=== What is expected ===
Count every line in the entries that contains "finish". Report that count alone.

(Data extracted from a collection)
((

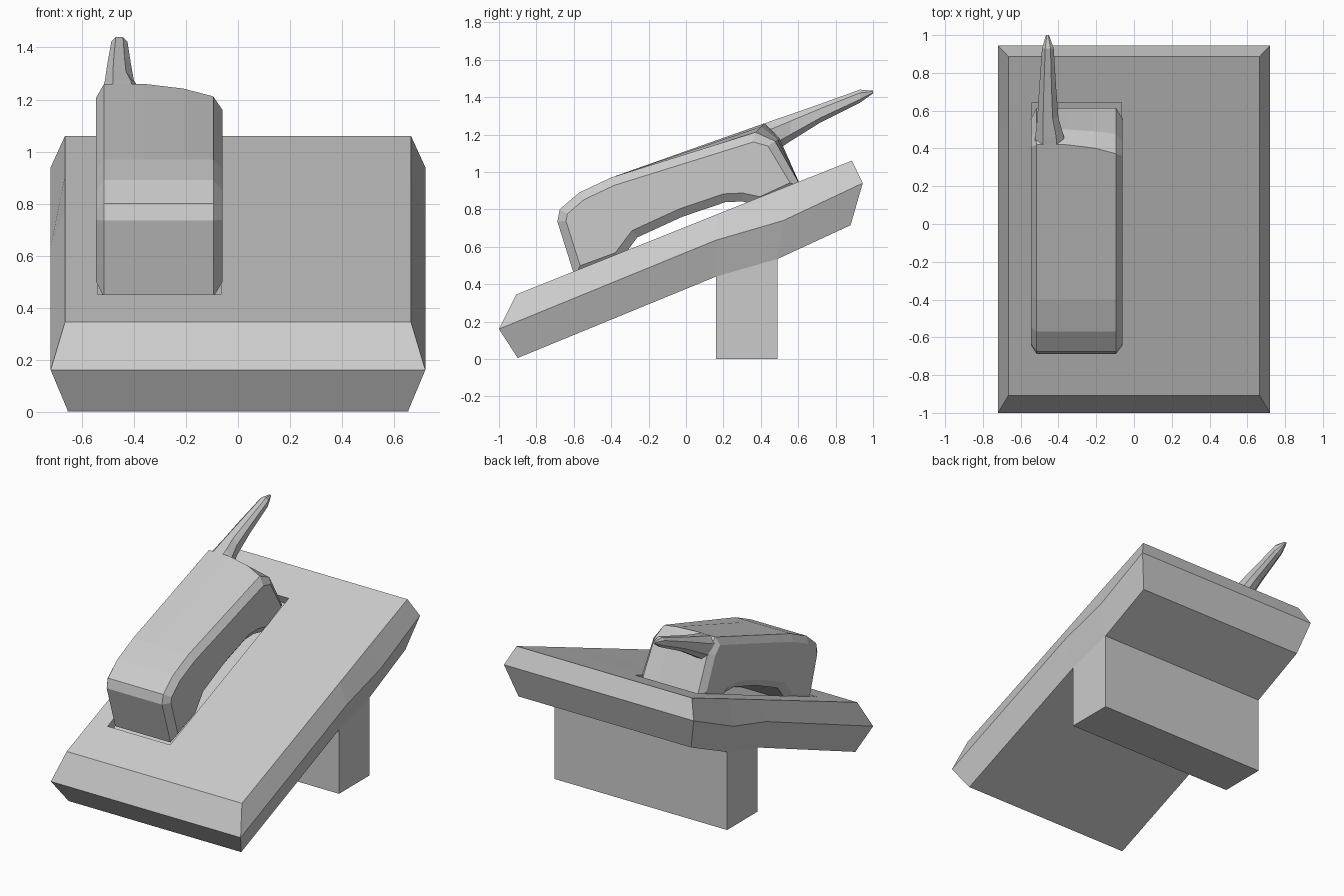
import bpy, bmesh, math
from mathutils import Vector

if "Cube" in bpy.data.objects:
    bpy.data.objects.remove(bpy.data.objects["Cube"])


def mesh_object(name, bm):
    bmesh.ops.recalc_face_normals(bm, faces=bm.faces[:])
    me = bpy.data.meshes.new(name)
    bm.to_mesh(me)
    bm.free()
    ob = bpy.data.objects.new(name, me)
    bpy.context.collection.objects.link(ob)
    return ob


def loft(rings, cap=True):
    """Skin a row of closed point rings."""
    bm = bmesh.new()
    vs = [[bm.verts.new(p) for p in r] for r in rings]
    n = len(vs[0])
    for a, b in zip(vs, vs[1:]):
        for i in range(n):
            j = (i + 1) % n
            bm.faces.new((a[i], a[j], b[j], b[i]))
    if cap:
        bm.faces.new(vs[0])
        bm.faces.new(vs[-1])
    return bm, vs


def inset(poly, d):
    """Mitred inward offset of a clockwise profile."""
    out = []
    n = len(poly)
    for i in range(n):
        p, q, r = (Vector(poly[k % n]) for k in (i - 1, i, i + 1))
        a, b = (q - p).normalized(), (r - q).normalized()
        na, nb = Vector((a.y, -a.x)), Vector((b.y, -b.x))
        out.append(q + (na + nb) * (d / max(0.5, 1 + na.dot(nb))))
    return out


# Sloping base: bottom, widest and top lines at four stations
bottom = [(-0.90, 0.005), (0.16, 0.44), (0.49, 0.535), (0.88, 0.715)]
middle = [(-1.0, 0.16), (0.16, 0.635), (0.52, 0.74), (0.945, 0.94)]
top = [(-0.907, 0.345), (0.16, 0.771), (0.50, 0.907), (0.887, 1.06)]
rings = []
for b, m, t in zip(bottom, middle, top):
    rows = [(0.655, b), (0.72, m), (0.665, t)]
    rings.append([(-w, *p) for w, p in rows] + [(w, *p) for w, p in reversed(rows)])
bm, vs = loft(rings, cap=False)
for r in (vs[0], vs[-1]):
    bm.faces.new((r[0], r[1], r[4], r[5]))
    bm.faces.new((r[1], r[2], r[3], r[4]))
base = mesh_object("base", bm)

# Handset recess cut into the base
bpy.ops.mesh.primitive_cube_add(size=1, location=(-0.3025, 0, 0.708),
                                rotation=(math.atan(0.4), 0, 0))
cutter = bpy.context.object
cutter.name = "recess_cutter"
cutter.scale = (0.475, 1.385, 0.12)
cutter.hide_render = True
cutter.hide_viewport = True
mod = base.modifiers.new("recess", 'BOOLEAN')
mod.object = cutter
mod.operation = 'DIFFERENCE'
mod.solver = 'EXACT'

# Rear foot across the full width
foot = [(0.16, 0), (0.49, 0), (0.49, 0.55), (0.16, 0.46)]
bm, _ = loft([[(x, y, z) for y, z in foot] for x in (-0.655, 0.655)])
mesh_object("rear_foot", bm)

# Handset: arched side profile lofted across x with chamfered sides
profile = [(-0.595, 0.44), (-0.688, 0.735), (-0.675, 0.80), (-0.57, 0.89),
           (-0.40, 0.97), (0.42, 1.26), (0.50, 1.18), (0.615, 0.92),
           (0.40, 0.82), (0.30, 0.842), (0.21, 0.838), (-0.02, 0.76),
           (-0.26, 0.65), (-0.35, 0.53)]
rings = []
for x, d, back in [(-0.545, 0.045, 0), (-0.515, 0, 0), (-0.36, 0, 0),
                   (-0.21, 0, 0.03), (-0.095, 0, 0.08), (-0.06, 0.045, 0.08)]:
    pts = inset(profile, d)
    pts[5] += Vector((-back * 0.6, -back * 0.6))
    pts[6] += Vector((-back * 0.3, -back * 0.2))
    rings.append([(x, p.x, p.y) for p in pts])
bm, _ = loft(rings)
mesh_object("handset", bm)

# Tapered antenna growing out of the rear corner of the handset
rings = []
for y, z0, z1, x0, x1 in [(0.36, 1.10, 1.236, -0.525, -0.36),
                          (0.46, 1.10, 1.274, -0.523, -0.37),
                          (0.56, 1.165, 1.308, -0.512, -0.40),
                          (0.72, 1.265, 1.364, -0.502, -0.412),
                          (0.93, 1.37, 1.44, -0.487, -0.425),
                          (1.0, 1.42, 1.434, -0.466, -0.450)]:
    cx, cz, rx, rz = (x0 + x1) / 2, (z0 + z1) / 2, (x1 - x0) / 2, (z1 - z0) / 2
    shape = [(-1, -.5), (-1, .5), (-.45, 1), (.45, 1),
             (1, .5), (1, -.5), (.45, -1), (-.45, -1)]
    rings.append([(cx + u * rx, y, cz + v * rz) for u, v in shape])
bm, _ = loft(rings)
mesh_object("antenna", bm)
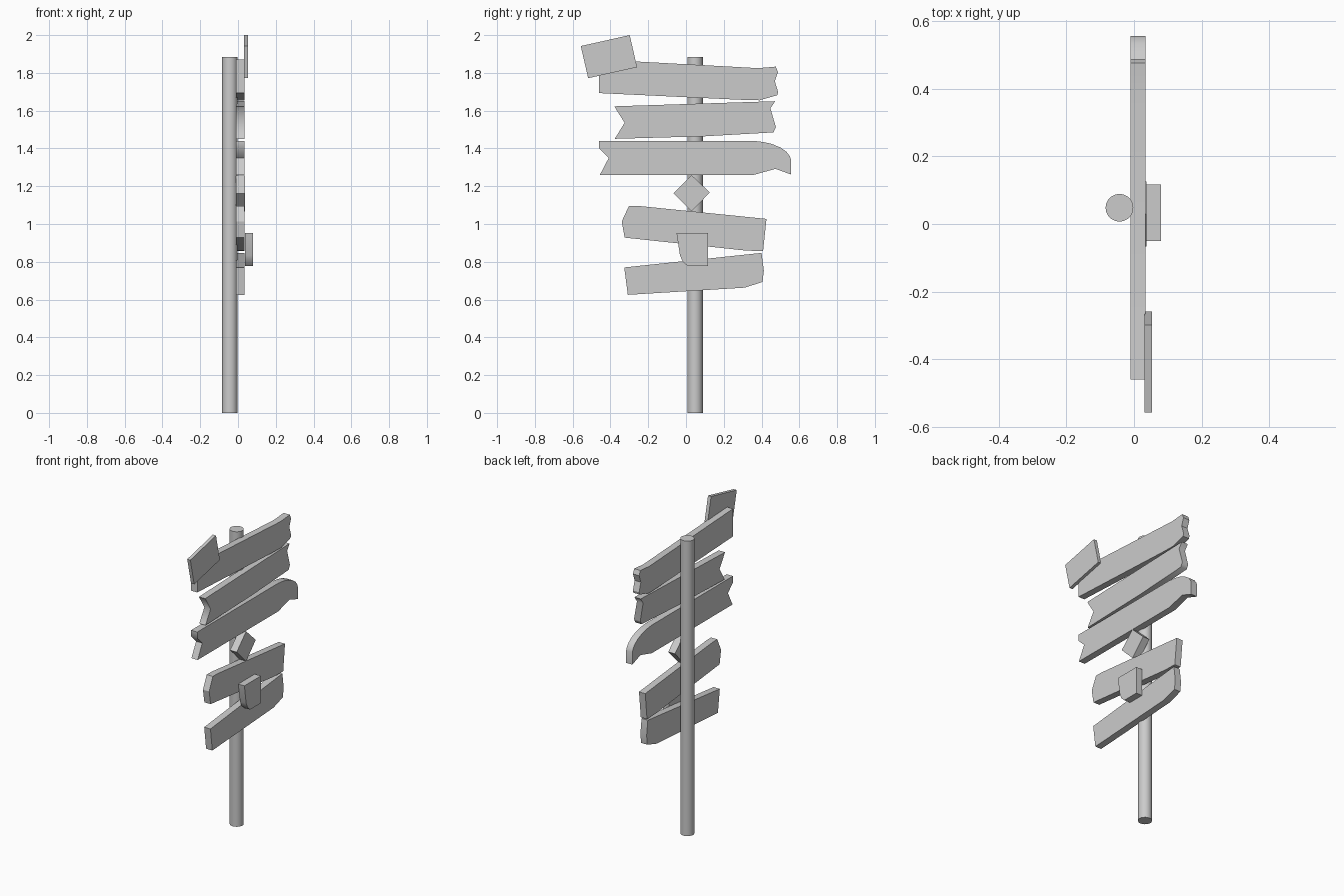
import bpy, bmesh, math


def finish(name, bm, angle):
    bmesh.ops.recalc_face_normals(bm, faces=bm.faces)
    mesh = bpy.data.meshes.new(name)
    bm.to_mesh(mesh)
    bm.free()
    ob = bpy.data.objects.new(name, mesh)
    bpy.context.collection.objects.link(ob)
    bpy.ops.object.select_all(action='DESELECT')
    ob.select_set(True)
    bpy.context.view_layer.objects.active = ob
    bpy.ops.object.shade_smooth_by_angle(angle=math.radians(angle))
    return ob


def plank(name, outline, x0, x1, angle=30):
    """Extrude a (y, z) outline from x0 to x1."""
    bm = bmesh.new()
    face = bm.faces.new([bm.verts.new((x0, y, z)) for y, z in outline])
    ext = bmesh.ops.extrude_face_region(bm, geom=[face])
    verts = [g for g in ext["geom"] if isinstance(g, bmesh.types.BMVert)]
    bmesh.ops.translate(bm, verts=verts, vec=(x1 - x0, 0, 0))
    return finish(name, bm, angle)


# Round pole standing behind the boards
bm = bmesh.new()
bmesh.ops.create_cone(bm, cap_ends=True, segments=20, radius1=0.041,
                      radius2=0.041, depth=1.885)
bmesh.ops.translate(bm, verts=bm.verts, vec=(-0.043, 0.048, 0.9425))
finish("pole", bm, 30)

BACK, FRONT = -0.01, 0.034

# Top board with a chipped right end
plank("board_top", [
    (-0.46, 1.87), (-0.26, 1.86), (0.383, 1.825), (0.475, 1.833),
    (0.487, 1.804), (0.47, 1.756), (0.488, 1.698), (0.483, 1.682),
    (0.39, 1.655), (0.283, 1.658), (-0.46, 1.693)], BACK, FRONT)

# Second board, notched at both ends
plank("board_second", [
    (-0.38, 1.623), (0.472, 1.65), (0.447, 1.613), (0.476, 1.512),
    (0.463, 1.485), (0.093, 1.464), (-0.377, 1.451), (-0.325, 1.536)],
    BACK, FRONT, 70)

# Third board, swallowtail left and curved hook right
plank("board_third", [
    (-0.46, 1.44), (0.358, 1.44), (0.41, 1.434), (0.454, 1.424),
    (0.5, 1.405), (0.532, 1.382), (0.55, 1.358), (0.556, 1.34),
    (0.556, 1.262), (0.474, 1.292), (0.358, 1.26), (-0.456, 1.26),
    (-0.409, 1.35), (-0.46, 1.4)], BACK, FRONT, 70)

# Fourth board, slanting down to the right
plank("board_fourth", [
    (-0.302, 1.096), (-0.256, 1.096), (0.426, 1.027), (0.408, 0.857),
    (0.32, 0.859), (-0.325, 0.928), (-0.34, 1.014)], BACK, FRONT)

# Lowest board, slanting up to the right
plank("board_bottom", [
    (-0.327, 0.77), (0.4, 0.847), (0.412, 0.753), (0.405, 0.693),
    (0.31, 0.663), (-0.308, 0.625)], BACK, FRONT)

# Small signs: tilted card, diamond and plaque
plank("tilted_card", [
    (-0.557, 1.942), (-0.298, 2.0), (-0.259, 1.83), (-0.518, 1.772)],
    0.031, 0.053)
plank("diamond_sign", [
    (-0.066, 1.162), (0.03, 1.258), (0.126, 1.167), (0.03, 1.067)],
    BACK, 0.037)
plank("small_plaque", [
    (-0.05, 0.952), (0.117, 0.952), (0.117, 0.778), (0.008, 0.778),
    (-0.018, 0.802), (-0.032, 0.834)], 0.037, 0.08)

))
((

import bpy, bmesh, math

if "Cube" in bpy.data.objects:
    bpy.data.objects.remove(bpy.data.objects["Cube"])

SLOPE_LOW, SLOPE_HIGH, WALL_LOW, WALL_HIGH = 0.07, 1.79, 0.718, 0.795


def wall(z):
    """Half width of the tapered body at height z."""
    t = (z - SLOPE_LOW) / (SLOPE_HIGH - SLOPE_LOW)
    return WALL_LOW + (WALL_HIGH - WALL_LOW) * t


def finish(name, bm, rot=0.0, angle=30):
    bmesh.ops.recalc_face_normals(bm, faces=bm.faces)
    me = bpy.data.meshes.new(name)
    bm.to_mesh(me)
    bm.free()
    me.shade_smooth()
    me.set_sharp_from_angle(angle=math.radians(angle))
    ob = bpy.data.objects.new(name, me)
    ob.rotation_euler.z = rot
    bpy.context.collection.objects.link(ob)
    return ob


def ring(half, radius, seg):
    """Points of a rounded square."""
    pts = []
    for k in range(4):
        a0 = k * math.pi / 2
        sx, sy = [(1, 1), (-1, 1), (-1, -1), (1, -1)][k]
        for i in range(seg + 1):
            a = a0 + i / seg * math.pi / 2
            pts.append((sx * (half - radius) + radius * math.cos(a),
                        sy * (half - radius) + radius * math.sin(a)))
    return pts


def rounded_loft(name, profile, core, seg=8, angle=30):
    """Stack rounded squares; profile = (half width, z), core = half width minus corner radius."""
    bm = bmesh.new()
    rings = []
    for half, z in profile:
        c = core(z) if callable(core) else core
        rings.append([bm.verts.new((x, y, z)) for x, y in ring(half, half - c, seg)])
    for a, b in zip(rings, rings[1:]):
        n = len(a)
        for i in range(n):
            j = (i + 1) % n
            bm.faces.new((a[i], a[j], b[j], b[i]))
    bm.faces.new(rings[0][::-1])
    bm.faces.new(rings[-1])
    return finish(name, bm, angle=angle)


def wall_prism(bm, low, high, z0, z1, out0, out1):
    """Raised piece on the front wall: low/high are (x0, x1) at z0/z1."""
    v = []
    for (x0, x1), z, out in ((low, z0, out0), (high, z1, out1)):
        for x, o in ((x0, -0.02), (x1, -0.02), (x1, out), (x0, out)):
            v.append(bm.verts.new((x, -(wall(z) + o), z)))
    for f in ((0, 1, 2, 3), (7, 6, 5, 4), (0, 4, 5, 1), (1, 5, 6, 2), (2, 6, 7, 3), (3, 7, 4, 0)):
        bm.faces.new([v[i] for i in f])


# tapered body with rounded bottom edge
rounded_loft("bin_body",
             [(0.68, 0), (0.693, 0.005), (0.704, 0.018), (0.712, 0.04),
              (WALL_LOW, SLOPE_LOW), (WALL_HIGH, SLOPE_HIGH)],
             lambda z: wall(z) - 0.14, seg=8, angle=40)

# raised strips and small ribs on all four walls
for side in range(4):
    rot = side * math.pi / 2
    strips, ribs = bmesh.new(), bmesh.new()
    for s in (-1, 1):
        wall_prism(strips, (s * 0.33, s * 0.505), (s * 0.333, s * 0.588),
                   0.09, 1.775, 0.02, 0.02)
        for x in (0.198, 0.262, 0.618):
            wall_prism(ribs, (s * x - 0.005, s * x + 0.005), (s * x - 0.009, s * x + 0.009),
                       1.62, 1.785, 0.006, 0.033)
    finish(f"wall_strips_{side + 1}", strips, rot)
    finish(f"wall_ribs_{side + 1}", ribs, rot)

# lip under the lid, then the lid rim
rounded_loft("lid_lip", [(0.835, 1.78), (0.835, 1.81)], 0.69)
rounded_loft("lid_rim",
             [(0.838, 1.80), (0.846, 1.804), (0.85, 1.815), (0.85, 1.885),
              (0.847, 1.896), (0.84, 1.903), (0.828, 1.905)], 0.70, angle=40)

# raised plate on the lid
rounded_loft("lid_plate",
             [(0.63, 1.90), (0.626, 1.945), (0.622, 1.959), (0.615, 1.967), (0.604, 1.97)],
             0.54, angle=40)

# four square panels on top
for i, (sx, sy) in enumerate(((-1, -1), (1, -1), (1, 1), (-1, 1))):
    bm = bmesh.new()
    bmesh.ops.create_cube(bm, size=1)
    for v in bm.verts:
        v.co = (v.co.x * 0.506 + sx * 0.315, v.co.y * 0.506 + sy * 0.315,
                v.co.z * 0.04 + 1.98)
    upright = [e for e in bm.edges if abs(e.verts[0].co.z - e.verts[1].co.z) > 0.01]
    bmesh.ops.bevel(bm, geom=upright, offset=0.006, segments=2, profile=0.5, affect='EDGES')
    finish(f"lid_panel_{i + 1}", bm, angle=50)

))

=== The answer ===
8